MMXVI. In the eighth and final year of Obama, the kings of Thailand and Cuba died. An assembly met in Paris to protect Creation, and the Pope declared a Jubilee year. Many entertainers were lost, including the Prince. In the Americas, infants were born with small heads, the drought continued, fires burned, and buffalo herds gathered to support the Dakota. Earthquakes in Italy. The world was warmer than ever before in human memory, and there was civil war in Syria. Fleeing the rise of a new Islamic State, people flooded into Europe, and Britain fled Europe. There was a total eclipse of the sun, a supermoon was seen, and octopodes walked on land. Baby bears were triumphant in sports and born at the Columbus zoo. A tyrant was chosen to lead America, and Pokemon were sighted throughout the world.
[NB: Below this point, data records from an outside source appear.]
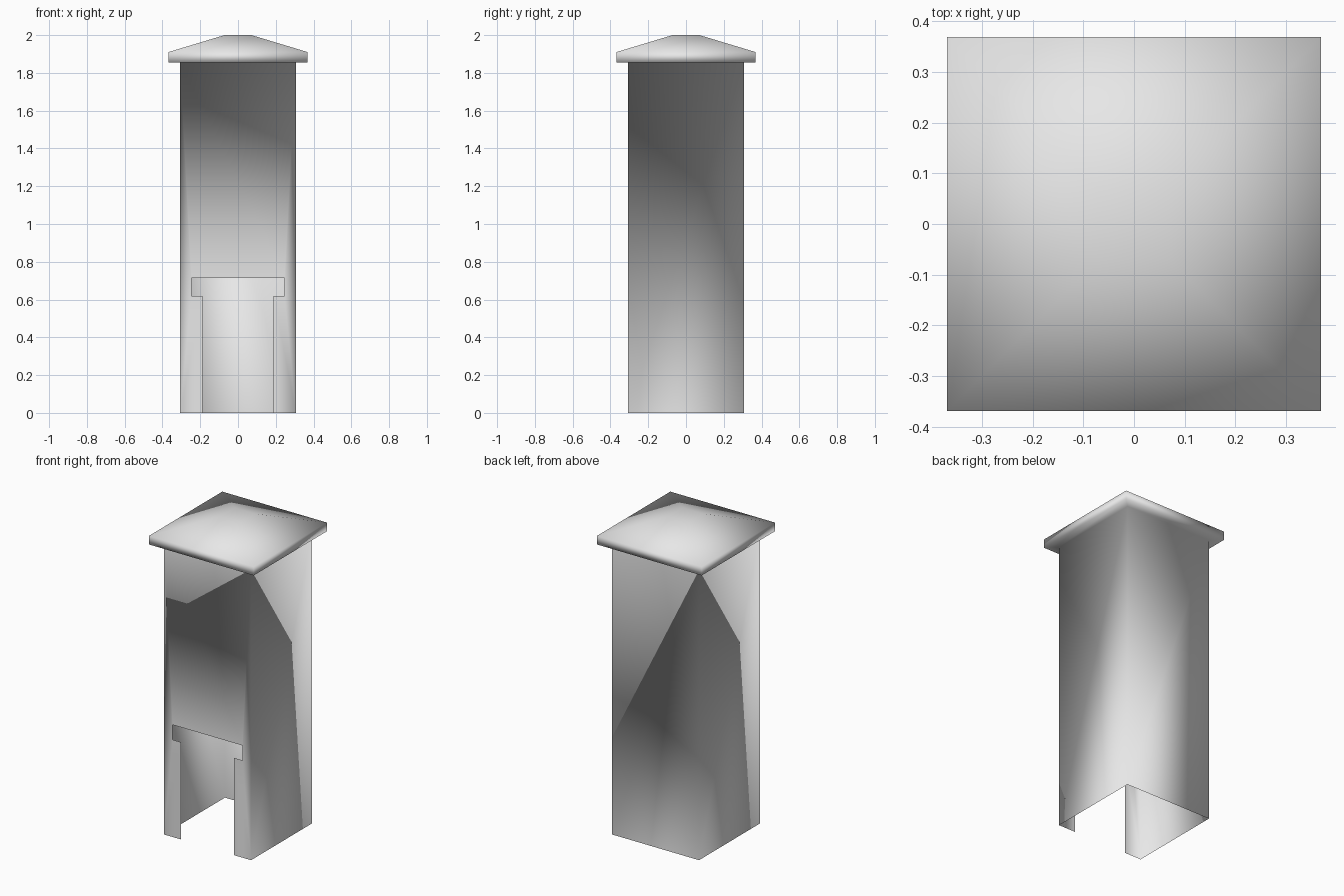
import bpy
import bmesh

cube = bpy.data.objects.get("Cube")
if cube:
    bpy.data.objects.remove(cube, do_unlink=True)

# Single pale grey material
grey = bpy.data.materials.new("pale_grey")
grey.use_nodes = True
colour = (0.8, 0.8, 0.8, 1.0)
grey.diffuse_color = colour
grey.node_tree.nodes["Principled BSDF"].inputs["Base Color"].default_value = colour

WALL = 0.307
# Half width and height of each square ring, from the foot to the roof top
RINGS = [(WALL, 0), (WALL, 1.855), (0.369, 1.855), (0.369, 1.91), (0.071, 2.0)]
# Left half of the T-shaped doorway, from the ground up
DOORWAY = [(-0.188, 0), (-0.188, 0.62), (-0.246, 0.62), (-0.246, 0.715)]

bm = bmesh.new()


def square_ring(half, z):
    corners = [(-1, -1), (1, -1), (1, 1), (-1, 1)]
    return [bm.verts.new((x * half, y * half, z)) for x, y in corners]


rings = [square_ring(half, z) for half, z in RINGS]

# Walls, eaves and roof slopes; the front wall is made separately
for level, (low, high) in enumerate(zip(rings, rings[1:])):
    for i in range(4):
        if level == 0 and i == 0:
            continue
        j = (i + 1) % 4
        bm.faces.new((low[i], low[j], high[j], high[i]))

# Flat roof top
bm.faces.new(rings[-1])

# Front wall with the open doorway
outline = DOORWAY + [(-x, z) for x, z in reversed(DOORWAY)]
door = [bm.verts.new((x, -WALL, z)) for x, z in outline]
foot, head = rings[0], rings[1]
bm.faces.new([foot[0]] + door + [foot[1], head[1], head[0]])

# Soft shading runs across the whole shell
for face in bm.faces:
    face.smooth = True

mesh = bpy.data.meshes.new("tower_shell")
bm.to_mesh(mesh)
bm.free()
mesh.materials.append(grey)
tower = bpy.data.objects.new("tower_shell", mesh)
bpy.context.collection.objects.link(tower)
This is my imagining of an entry for 2016 in a medieval chronicle or annal. The medieval annal was a deceptively simple form of history-keeping and writing. The annals or chronicles come in many guises, though they are based around a single core organizing principle. Annals were organized chronologically, listing the noteworthy and memorable events of each year, generally reporting interesting, striking, or disastrous events. These included events from nearby areas or from other historical sources.
Chronicles offer a way for us to see how and where stories circulated, and how different communities chose to remember and emphasize events noted by others.
Some annals are very brief, often including little more than religious and secular regnal years and noting important deaths. These chronicles often skip several years if not decades at a time, and appear to have been sporadically developed and assembled. The annals of Aachen were compiled sometime in the twelfth-century. The work begins with the year 1 and the birth of Christ. The entries are very short and crisp, and are almost exclusievely about imperial deaths and successions. The entries for the years 1-771 fit on a single page of the MGH edition. Even if you can’t read Latin, you can see here the typical short-entry chronicle form. There is only one mention of the natural world, a notice of the arrival of what we now know as Halley’s comet.
In contrast, a similarly terse chronicle from Admont includes more than a dozen natural and celestial events alongside the regnal and episcopal events. For example, in 867, there was a comet and an earthquake, and in 897 there was a famine that was so great that “people began to eat one another in turns”. This chronicle, compiled sometime in the twelfth-century, opens with a quick calculation of the number of years from the creation of Adam through the birth of Christ, and then covers biblical and classical events, ending in the year 1143. The chronicle has a regional flavor, including information on Salzburg and Bavaria, the deaths of kings of Bohemia, and the burning of the church of St. Afra during the attack of the Huns.
Chronicles often built on and borrowed from each other. Even the very short Annales Petaviani, which covered the years 697-799, borrowed from the Annales Mosellani, the Annals of St. Amand, and the Annales of Lorsch. The well-known Anglo-Saxon chronicle is actually a collection of a group of smaller chronicles, compiled over three centuries (up to 1154). The slow layering of authorship and composition makes chronicles tricky to work with. There is rarely a single authorial voice, and most authors remain unknown. Some exceptions are works written as fuller histories but arranged chronologically, such as Regino of Prum’s Chronicon, a world chronicle of events up to 906.
All of these challenges open up new possibilities for interpretation. The annals are composite history—in a sense, they are medieval crowdsourcing, and can be seen as collective efforts by scholars to compile a sense of the defining events of history. We can trace events that make it (via independent authorship or borrowing) into multiple chronicles, and also notice ones that gain only regional traction. For example, the felling of the Irminsul by Charlemagne during his Saxon wars is mentioned in at least ten chronicles, with entries ranging from the clipped, “King Charles was at war in Saxony and destroyed their oak, which was called Irminsul" to fully narrated descriptions of the event.
The selectivity can also work to raise the prominence of local or regional events, a phenomenon particularly noticeable with river floods and other disasters. The Annales Altahenses, for example, after pointing out a solar eclipse in 990, which would have appeared in many different chronicles, notes that in 991 “Fire burned its way up the Rhine, consuming the villas along the banks.”
The fact that they are largely written and edited well after the events they describe further emphasizes that these are not comprehensive histories, but records of events of significance. Even the shortest annals reflect local events and details, choosing to record and retell events that were seen as important for leaders in the region to remember. They integrate events in the natural, political, and religious worlds, and remind readers of the web of connection and causality. Condensing a whole year into a handful of sentences is, as I can now attest, tricky.
The process is laden with decisions. Which disasters to include? Which stories to tell? Whose death was the most important? What was good and inspiring? Which of these events will remind my readers of the overall tone of the year? What may at first glance seem like an uninspiring collection of random events turns out to be distilled historical judgement and evaluation.
So. In short: 2016. (nsfw!)